Historically, most countries had only satellite connections or a connection to a single submarine fiber optic cable (SAT-3) controlled by an incumbent monopolist. Not surprisingly, prices for SAT-3 bandwidth in the African countries it serves were high (US$4,500–12,000 per Mbit/s per month, vastly more than than bandwidth prices in the US or EU).
But finally, things are changing, radically. Beginning in 2009, the Seacom cable connected eastern and southern Africa with Asia and the TEAMs cable reached Kenya. Now four more cables (Glo One, Main One, EASSy and LION) are coming on line in 2010, with WACS and ACE expected in 2011-12. Steve Song has an excellent map and more details here.
Impact on Satellite services
Balancing Act Africa has a new market study out which projects African bandwidth markets through 2014. Among other conclusions summarized in recent letter from Russell Southwood:
The overall balance of satellite vs fibre use in Africa’s top Sub-Saharan markets 20 markets goes from 45.6% vs 54.4% in 2008 to 11.9% to 88.1% in 2014. Of these top 20 markets, the top 5 markets (South Africa, Nigeria, Kenya, Angola and Sudan) make up the majority of bandwidth demand across the continent and are the countries that will experience the fastest bandwidth growth over the period. So satellite operators and resellers will not only be selling into a smaller share of the overall bandwidth market but will become niche players in many countries. There will be growth but most of it will be on fibre.
After three and a half years since December 2005 in which only ten satellites were launched with coverage over Africa (four of which failed), at least 36 new satellites will be launched by the end of 2013, costing between US$4.4 billion and bringing the equivalent of 26,325 MHz of additional capacity over the region. By the time the second constellation of O3b satellites is launched, there will be almost as much Ka-band capacity over Africa as the total stock of C- and Ku-band capacity.

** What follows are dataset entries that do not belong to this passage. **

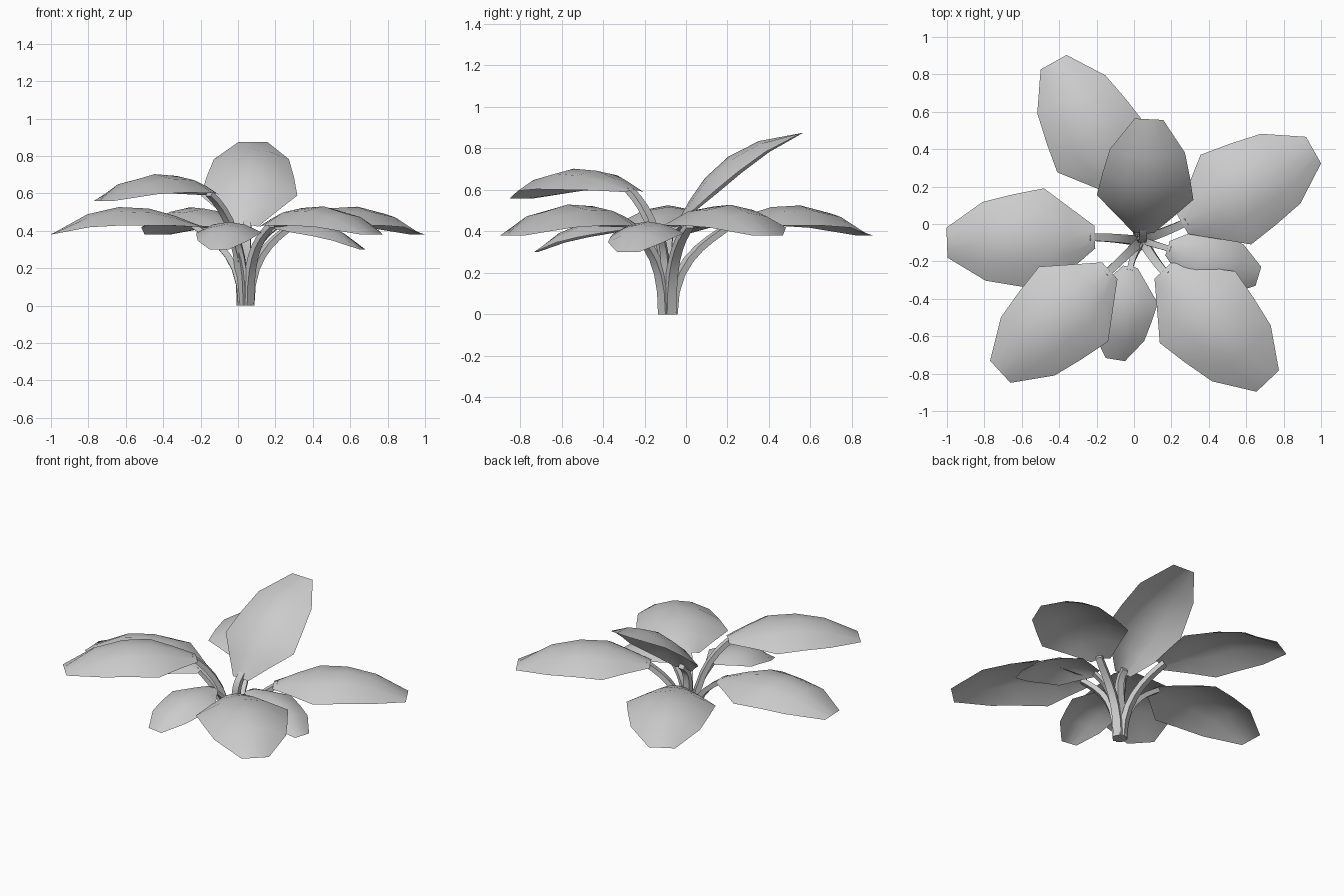
import bpy
import bmesh
import math
from mathutils import Vector

cube = bpy.data.objects.get("Cube")
if cube:
    bpy.data.objects.remove(cube, do_unlink=True)

# Single plain colour
grey = bpy.data.materials.new("plain_grey")
grey.use_nodes = True
colour = (0.6, 0.6, 0.6, 1)
grey.diffuse_color = colour
grey.node_tree.nodes["Principled BSDF"].inputs["Base Color"].default_value = colour

UP = Vector((0, 0, 1))
ROOT = Vector((0.04, -0.088, 0))
LEAF_LENGTH = 0.79
# Leaf rows: distance along, half width, midrib height, edge height
ROWS = [(0, 0.06, 0.0, -0.01), (0.13, 0.165, 0.06, 0.005), (0.26, 0.27, 0.105, 0.015),
        (0.42, 0.245, 0.123, 0.025), (0.59, 0.21, 0.095, 0.026), (0.79, 0.08, 0, 0)]
COLUMNS = [-1, -0.5, 0, 0.5, 1]


def finish(bm, name, angle):
    mesh = bpy.data.meshes.new(name)
    bm.to_mesh(mesh)
    bm.free()
    mesh.materials.append(grey)
    obj = bpy.data.objects.new(name, mesh)
    bpy.context.collection.objects.link(obj)
    bpy.ops.object.select_all(action='DESELECT')
    obj.select_set(True)
    bpy.context.view_layer.objects.active = obj
    bpy.ops.object.shade_smooth_by_angle(angle=math.radians(angle))


def bridge(bm, a, b, closed):
    n = len(a)
    for i in range(n if closed else n - 1):
        j = (i + 1) % n
        bm.faces.new((a[i], a[j], b[j], b[i]))


def leaf(name, base, tip):
    """Domed blade that is wide near its base and blunt at its tip."""
    along = (tip - base).normalized()
    side = UP.cross(along).normalized()
    normal = along.cross(side)
    scale = (tip - base).length / LEAF_LENGTH
    bm = bmesh.new()
    previous = None
    for s, half, mid, edge in ROWS:
        row = []
        for u in COLUMNS:
            rise = edge + (mid - edge) * (1 - u * u)
            row.append(bm.verts.new(base + scale * (along * s - side * half * u + normal * rise)))
        if previous:
            bridge(bm, row, previous, False)
        previous = row
    bmesh.ops.recalc_face_normals(bm, faces=bm.faces)
    if sum(f.normal.dot(normal) for f in bm.faces) < 0:
        bmesh.ops.reverse_faces(bm, faces=bm.faces)
    finish(bm, name, 60)


def stem(name, base, tip, scale):
    """Four-sided stalk that rises and then arches out into its leaf."""
    flat = Vector((tip.x - base.x, tip.y - base.y, 0)).normalized()
    side = UP.cross(flat)
    start = ROOT + flat * 0.022
    reach = base + (tip - base) * 0.04
    bend = start + UP * base.z * 0.65
    lead = reach - flat * 0.1 - UP * 0.07
    bm = bmesh.new()
    previous = None
    steps = 7
    for k in range(steps + 1):
        t = k / steps
        q = 1 - t
        p = start * q**3 + bend * 3 * q * q * t + lead * 3 * q * t * t + reach * t**3
        d = (bend - start) * q * q + (lead - bend) * 2 * q * t + (reach - lead) * t * t
        out = side.cross(d.normalized())
        w = (0.026 - 0.006 * t) * scale
        ring = [bm.verts.new(p + side * a * w + out * b * w * 0.7)
                for a, b in ((1, 1), (-1, 1), (-1, -1), (1, -1))]
        if previous:
            bridge(bm, previous, ring, True)
        else:
            bm.faces.new(ring)
        previous = ring
    bm.faces.new(previous)
    bmesh.ops.recalc_face_normals(bm, faces=bm.faces)
    finish(bm, name, 40)


# Where each leaf begins and ends
LEAVES = {
    "right": ((-0.21, -0.07, 0.43), (-1.0, -0.10, 0.38)),
    "front_right": ((-0.13, -0.25, 0.60), (-0.715, -0.79, 0.56)),
    "small_front": ((-0.02, -0.23, 0.42), (-0.10, -0.725, 0.30)),
    "front_left": ((0.155, -0.25, 0.43), (0.715, -0.84, 0.38)),
    "small_left": ((0.18, -0.13, 0.42), (0.665, -0.28, 0.30)),
    "back_left": ((0.26, 0.0, 0.43), (0.96, 0.395, 0.38)),
    "back": ((-0.05, 0.18, 0.43), (-0.43, 0.865, 0.38)),
    "upright": ((0.05, -0.05, 0.43), (0.08, 0.56, 0.875)),
}
for label, (base, tip) in LEAVES.items():
    base, tip = Vector(base), Vector(tip)
    leaf(label + "_leaf", base, tip)
    stem(label + "_stem", base, tip, 0.75 if "small" in label else 1)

The satellite operators have invested huge amounts in new and replacement satellites. US$ 4.395 billion will be invested in new and replacement satellites against US£2.15 billion in seven international submarine cables, excluding ACE where the budget has not yet been announced. The satellite operators are investing at a time when the tide is turning against satellite use.
What are satellite operators thinking?